-Re: Doppleganger threads after ingestion completed
Lance Norskog 2010-06-23, 03:20
I can't think of anything else.
On 6/21/10, [EMAIL PROTECTED] <[EMAIL PROTECTED]> wrote:
> Some answers below.
> (1) netstat -an shows no sockets at all. Remember, the client process is
> gone, dead, shut down.
> (2) This is Solr 1.5 from approximately mid-March.
> (3) Autocommit was on, using the standard configuration present in the
> This could well be a jetty bug and, no, I have not tried tomcat yet.
> From: ext Lance Norskog [[EMAIL PROTECTED]]
> Sent: Sunday, June 20, 2010 10:47 PM
> To: [EMAIL PROTECTED]
> Subject: Re: Doppleganger threads after ingestion completed
> Does 'netstat -an' show incoming sockets for these threads?
> What Solr release is this?
> Is this one long upload of 20m documents without committing? Are you
> doing periodic commits, or automatic commits (in solrconfig.xml)?
> How large are the documents?
> Could this be a jetty bug? Have you tried this on tomcat?
> On Sun, Jun 20, 2010 at 4:50 PM, <[EMAIL PROTECTED]> wrote:
>> So far they've stayed around for 72 hours and counting.

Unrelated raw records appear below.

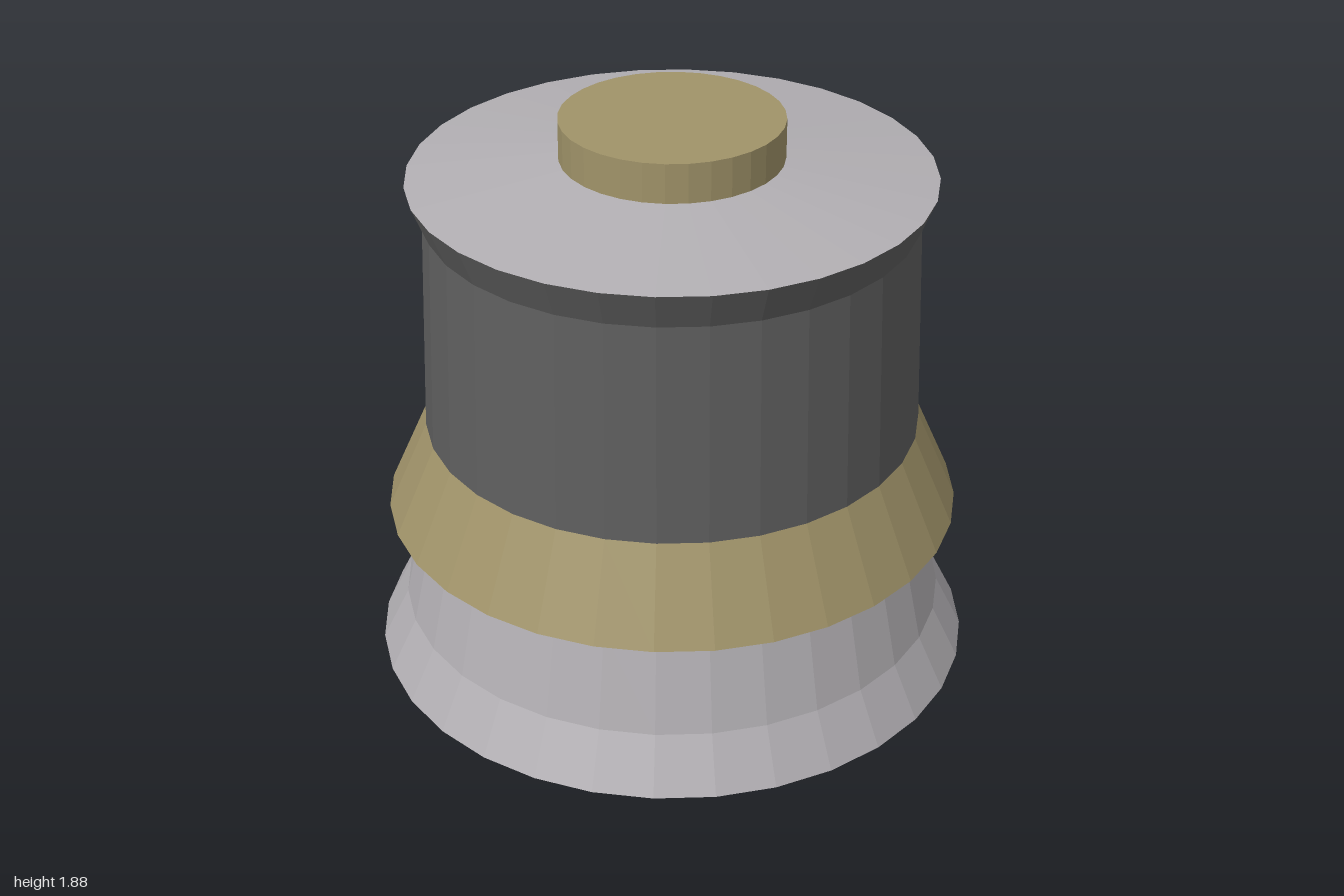
import * as THREE from 'three';

const SIDES = 32;

const paint = (name, color) => {
  const m = new THREE.MeshStandardMaterial({ color });
  m.name = name;
  return m;
};

// Faceted turned part; the profile is [radius, height] pairs running up the outside
function turned(name, material, profile) {
  const points = profile.map(([r, y]) => new THREE.Vector2(r, y));
  const geometry = new THREE.LatheGeometry(points, SIDES).toNonIndexed();
  geometry.computeVertexNormals();
  const mesh = new THREE.Mesh(geometry, material);
  mesh.name = name;
  return mesh;
}

export function createModel() {
  const grey = paint('light grey', 0xb2afb3);
  const dark = paint('dark grey', 0x5f5f5f);
  const gold = paint('dull gold', 0xa09369);

  const model = new THREE.Group();
  model.name = 'turnedDrum';
  model.add(
    // Underside and flared foot
    turned('underside', dark, [[0, 0], [1, 0]]),
    turned('foot', grey, [[1, 0], [0.91, 0.18], [0.84, 0.505]]),
    // Sloping collar with a narrow lip beneath
    turned('collar', gold, [[0.84, 0.505], [0.95, 0.53], [0.815, 0.835]]),
    // Tapered drum with a flared rim
    turned('drum', dark, [[0.815, 0.835], [0.79, 1.565], [0.84, 1.69]]),
    // Shallow lid and central knob
    turned('lid', grey, [[0.84, 1.69], [0.357, 1.75]]),
    turned('knob', gold, [[0.357, 1.75], [0.357, 1.88], [0, 1.88]]),
  );
  return model;
}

>> Also, I don't care what the stack trace says - CPU is listing as 500%. So
>> it may be momentarily "blocked" but then it must loop.

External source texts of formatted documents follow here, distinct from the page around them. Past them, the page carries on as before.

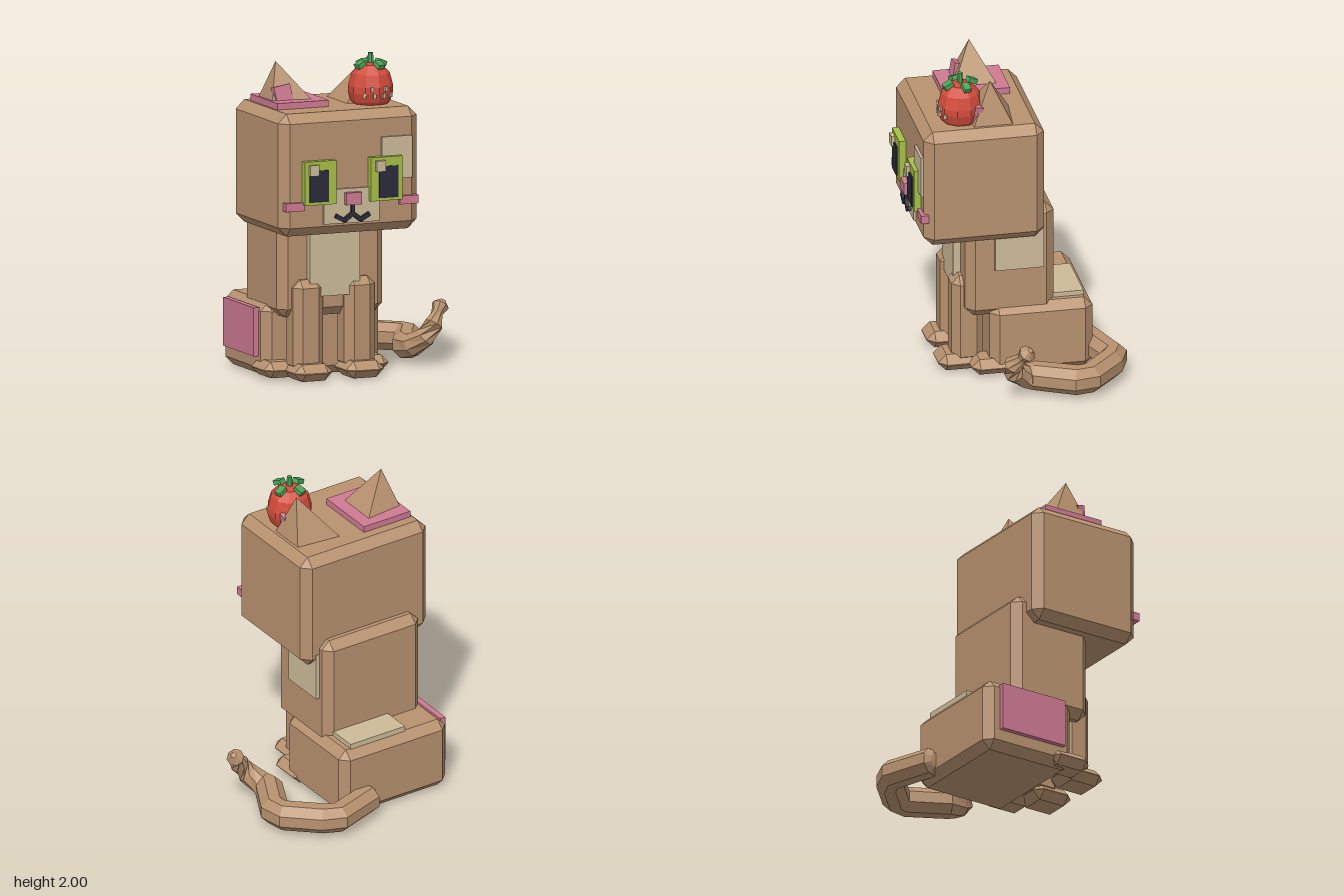
import * as THREE from 'three';
import { ConvexGeometry } from 'three/addons/geometries/ConvexGeometry.js';

const paint = (name, color) => Object.assign(new THREE.MeshStandardMaterial({ color }), { name });

export function createModel() {
  const fur = paint('brown fur', 0xb8926f), cream = paint('cream', 0xcdbb98), pink = paint('pink', 0xcf7a93);
  const lime = paint('lime', 0xa6c045), dark = paint('dark', 0x2b2c3c);
  const red = paint('berry red', 0xd24b3c), leafGreen = paint('leaf green', 0x4ca658);
  const model = new THREE.Group();
  model.name = 'sittingCat';

  function add(name, geo, mat, parent = model) {
    const flat = geo.index ? geo.toNonIndexed() : geo;
    flat.computeVertexNormals();
    const mesh = new THREE.Mesh(flat, mat);
    mesh.name = name;
    parent.add(mesh);
    return mesh;
  }
  // box given by its limits on each axis
  function box(name, mat, [x0, x1], [y0, y1], [z0, z1]) {
    const m = add(name, new THREE.BoxGeometry(x1 - x0, y1 - y0, z1 - z0), mat);
    m.position.set((x0 + x1) / 2, (y0 + y1) / 2, (z0 + z1) / 2);
    return m;
  }
  // box with all edges cut off by c
  function chamferBox(name, mat, [x0, x1], [y0, y1], [z0, z1], c) {
    const h = [(x1 - x0) / 2, (y1 - y0) / 2, (z1 - z0) / 2], pts = [];
    for (const sx of [-1, 1]) for (const sy of [-1, 1]) for (const sz of [-1, 1])
      for (let k = 0; k < 3; k++) {
        const d = h.map((v, i) => (i === k ? v : v - c));
        pts.push(new THREE.Vector3(sx * d[0], sy * d[1], sz * d[2]));
      }
    const m = add(name, new ConvexGeometry(pts), mat);
    m.position.set((x0 + x1) / 2, (y0 + y1) / 2, (z0 + z1) / 2);
    return m;
  }

  // Body
  chamferBox('head', fur, [-0.675, 0.245], [0.935, 1.69], [-0.16, 0.59], 0.056);
  chamferBox('torso', fur, [-0.565, 0.14], [0.39, 1.11], [-0.24, 0.31], 0.053);
  chamferBox('haunches', fur, [-0.605, 0.175], [0.005, 0.465], [-0.475, 0.165], 0.053);

  // Legs and paws
  for (const x of [-0.387, -0.045]) {
    chamferBox('frontLeg', fur, [x - 0.1, x + 0.1], [0.05, 0.625], [0.18, 0.378], 0.048);
    chamferBox('frontPaw', fur, [x - 0.125, x + 0.125], [0.01, 0.115], [0.19, 0.465], 0.05);
  }
  for (const x of [-0.53, 0.085])
    chamferBox('hindPaw', fur, [x - 0.108, x + 0.108], [0.015, 0.115], [0.0, 0.28], 0.048);

  // Coat patches
  box('chestPatch', cream, [-0.385, -0.05], [0.52, 0.98], [0.3, 0.355]);
  box('sidePatch', cream, [0.13, 0.166], [0.71, 1.02], [-0.165, 0.138]);
  box('backPatch', cream, [-0.31, 0.09], [0.45, 0.495], [-0.427, -0.215]);
  box('haunchPatch', pink, [-0.637, -0.6], [0.13, 0.43], [-0.38, 0.08]);
  box('crownPatch', pink, [-0.605, -0.265], [1.68, 1.73], [-0.045, 0.367]);
  box('facePatch', cream, [-0.015, 0.187], [1.26, 1.52], [0.58, 0.606]);

  // Ears: leaning pyramids, mirrored about the middle of the head
  const mid = -0.215;
  for (const s of [-1, 1]) {
    const corners = [[0.1, 1.69, 0], [0.385, 1.69, 0.03], [0.385, 1.69, 0.27], [0.1, 1.69, 0.31], [0.311, 1.957, 0.157]];
    add('ear', new ConvexGeometry(corners.map(([x, y, z]) => new THREE.Vector3(mid + s * x, y, z))), fur);
    const inner = add('innerEar', new THREE.BoxGeometry(0.11, 0.11, 0.05), pink);
    inner.position.set(mid + s * 0.303, 1.762, 0.24);
    inner.rotation.set(-0.2, 0, -s * 0.16);
  }

  // Face
  for (const [x, px, hx] of [[-0.435, -0.445, -0.483], [0.005, 0.015, -0.04]]) {
    box('eye', lime, [x - 0.105, x + 0.105], [1.132, 1.402], [0.58, 0.632]);
    box('pupil', dark, [px - 0.063, px + 0.063], [1.15, 1.345], [0.631, 0.64]);
    box('eyeGlint', cream, [hx - 0.03, hx + 0.03], [1.315, 1.382], [0.61, 0.655]);
  }
  box('muzzle', cream, [-0.402, -0.03], [1.005, 1.218], [0.58, 0.605]);
  box('nose', pink, [-0.265, -0.163], [1.12, 1.195], [0.59, 0.637]);
  box('mouthStem', dark, [-0.226, -0.202], [1.05, 1.125], [0.6, 0.625]);
  for (const s of [-1, 1]) {
    for (const [x, y, len, a] of [[0.027, 1.045, 0.07, -0.65], [0.082, 1.04, 0.07, 0.5]]) {
      const m = add('mouthCurve', new THREE.BoxGeometry(len, 0.027, 0.025), dark);
      m.position.set(mid + s * x, y, 0.6125);
      m.rotation.z = s * a;
    }
    const c = mid + s * 0.379;
    box('cheek', pink, [c - 0.062, c + 0.062], [1.098, 1.15], [0.565, 0.612]);
  }

  // Strawberry on the head
  const berry = new THREE.Group();
  berry.name = 'strawberry';
  berry.position.set(0.03, 1.69, 0.33);
  model.add(berry);
  const profile = [[0, -0.03], [0.09, -0.03], [0.122, 0.015], [0.139, 0.07], [0.138, 0.11], [0.118, 0.185], [0.07, 0.238], [0, 0.252]];
  add('berry', new THREE.LatheGeometry(profile.map(p => new THREE.Vector2(...p)), 10), red, berry);
  add('stem', new THREE.CylinderGeometry(0.016, 0.02, 0.08, 6), leafGreen, berry).position.y = 0.27;
  for (let i = 0; i < 4; i++) {
    const pivot = new THREE.Group();
    pivot.name = 'leafPivot';
    pivot.rotation.y = 0.28 + i * Math.PI / 2;
    berry.add(pivot);
    const leaf = add('leaf', new THREE.BoxGeometry(0.045, 0.03, 0.06), leafGreen, pivot);
    leaf.position.set(0, 0.243, 0.082);
    leaf.rotation.x = 0.4;
  }
  for (const [x, y] of [[-0.045, 0.1], [0.045, 0.1], [-0.085, 0.06], [-0.03, 0.06], [0.03, 0.06], [0.085, 0.06]]) {
    const seed = add('seed', new THREE.BoxGeometry(0.018, 0.03, 0.018), cream, berry);
    seed.position.set(x, y, Math.sqrt(0.0185 - x * x));
    seed.rotation.y = Math.atan2(x, seed.position.z);
  }

  // Tail: octagonal rings [x, y, z, radius] along the curl
  const rings = [
    [-0.05, 0.115, -0.47, 0], [-0.045, 0.115, -0.47, 0.05], [-0.01, 0.115, -0.477, 0.09],
    [0.28, 0.115, -0.575, 0.092], [0.36, 0.115, -0.535, 0.092], [0.54, 0.115, -0.37, 0.092],
    [0.555, 0.115, -0.29, 0.092], [0.435, 0.115, -0.05, 0.09], [0.445, 0.125, 0.02, 0.075],
    [0.5, 0.18, 0.09, 0.066], [0.55, 0.255, 0.105, 0.06], [0.592, 0.315, 0.06, 0.034],
    [0.625, 0.355, 0.035, 0.055], [0.648, 0.385, 0.02, 0.018], [0.65, 0.388, 0.018, 0]];
  const n = 8, pos = [], idx = [], up = new THREE.Vector3(0, 1, 0);
  const centres = rings.map(r => new THREE.Vector3(r[0], r[1], r[2]));
  rings.forEach((r, i) => {
    const next = centres[Math.min(i + 1, rings.length - 1)], prev = centres[Math.max(i - 1, 0)];
    const t = next.clone().sub(prev).normalize();
    const side = t.clone().cross(up).normalize(), rise = side.clone().cross(t);
    for (let j = 0; j < n; j++) {
      const a = (j + 0.5) / n * Math.PI * 2;
      const p = centres[i].clone().addScaledVector(side, r[3] * Math.cos(a)).addScaledVector(rise, r[3] * Math.sin(a));
      pos.push(p.x, p.y, p.z);
      if (i === 0) continue;
      const k = (j + 1) % n, b = (i - 1) * n, c = i * n;
      idx.push(b + j, c + j, b + k, b + k, c + j, c + k);
    }
  });
  const tail = new THREE.BufferGeometry();
  tail.setAttribute('position', new THREE.Float32BufferAttribute(pos, 3));
  tail.setIndex(idx);
  add('tail', tail, fur);

  return model;
}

>> From: ext Lance Norskog [[EMAIL PROTECTED]]
>> Sent: Saturday, June 19, 2010 8:51 PM
>> To: [EMAIL PROTECTED]
>> Subject: Re: Doppleganger threads after ingestion completed
>> "Chewing up cpu" or "blocked". The stack trace says it's blocked.
>> The sockets are abandoned by the program, yes, but TCP/IP itself has a
>> complex sequence for shutting down sockets that takes a few minutes.
>> If these sockets stay around for hours, then there's a real problem.
>> (In fact, there is a bug in the TCP/IP specification, 40 years old,
>> that causes zombie sockets that never shut down.)
>> The HTTP solr server really needs a socket close() method.
>> On Thu, Jun 17, 2010 at 6:08 AM, <[EMAIL PROTECTED]> wrote:
>>> I ran 20,000,000 records into Solr via the extractingUpdateRequestHandler
>>> under jetty. The previous problems with resources have apparently been
>>> resolved by using Http1.1 with keep-alive, rather than creating and
>>> destroying 20,000,000 sockets. ;-) However, after the client terminates,
>>> still find the Solr process chewing away CPU – indeed, there were 5
>>> doing this.
>>> A thread dump yields the following partial trace for all 5 threads:
>>> "btpool0-13" prio=10 tid=0x0000000041391000 nid=0xe7c runnable
>>> java.lang.Thread.State: RUNNABLE
>>> at org.mortbay.jetty.HttpParser$Input.read(HttpParser.java:897)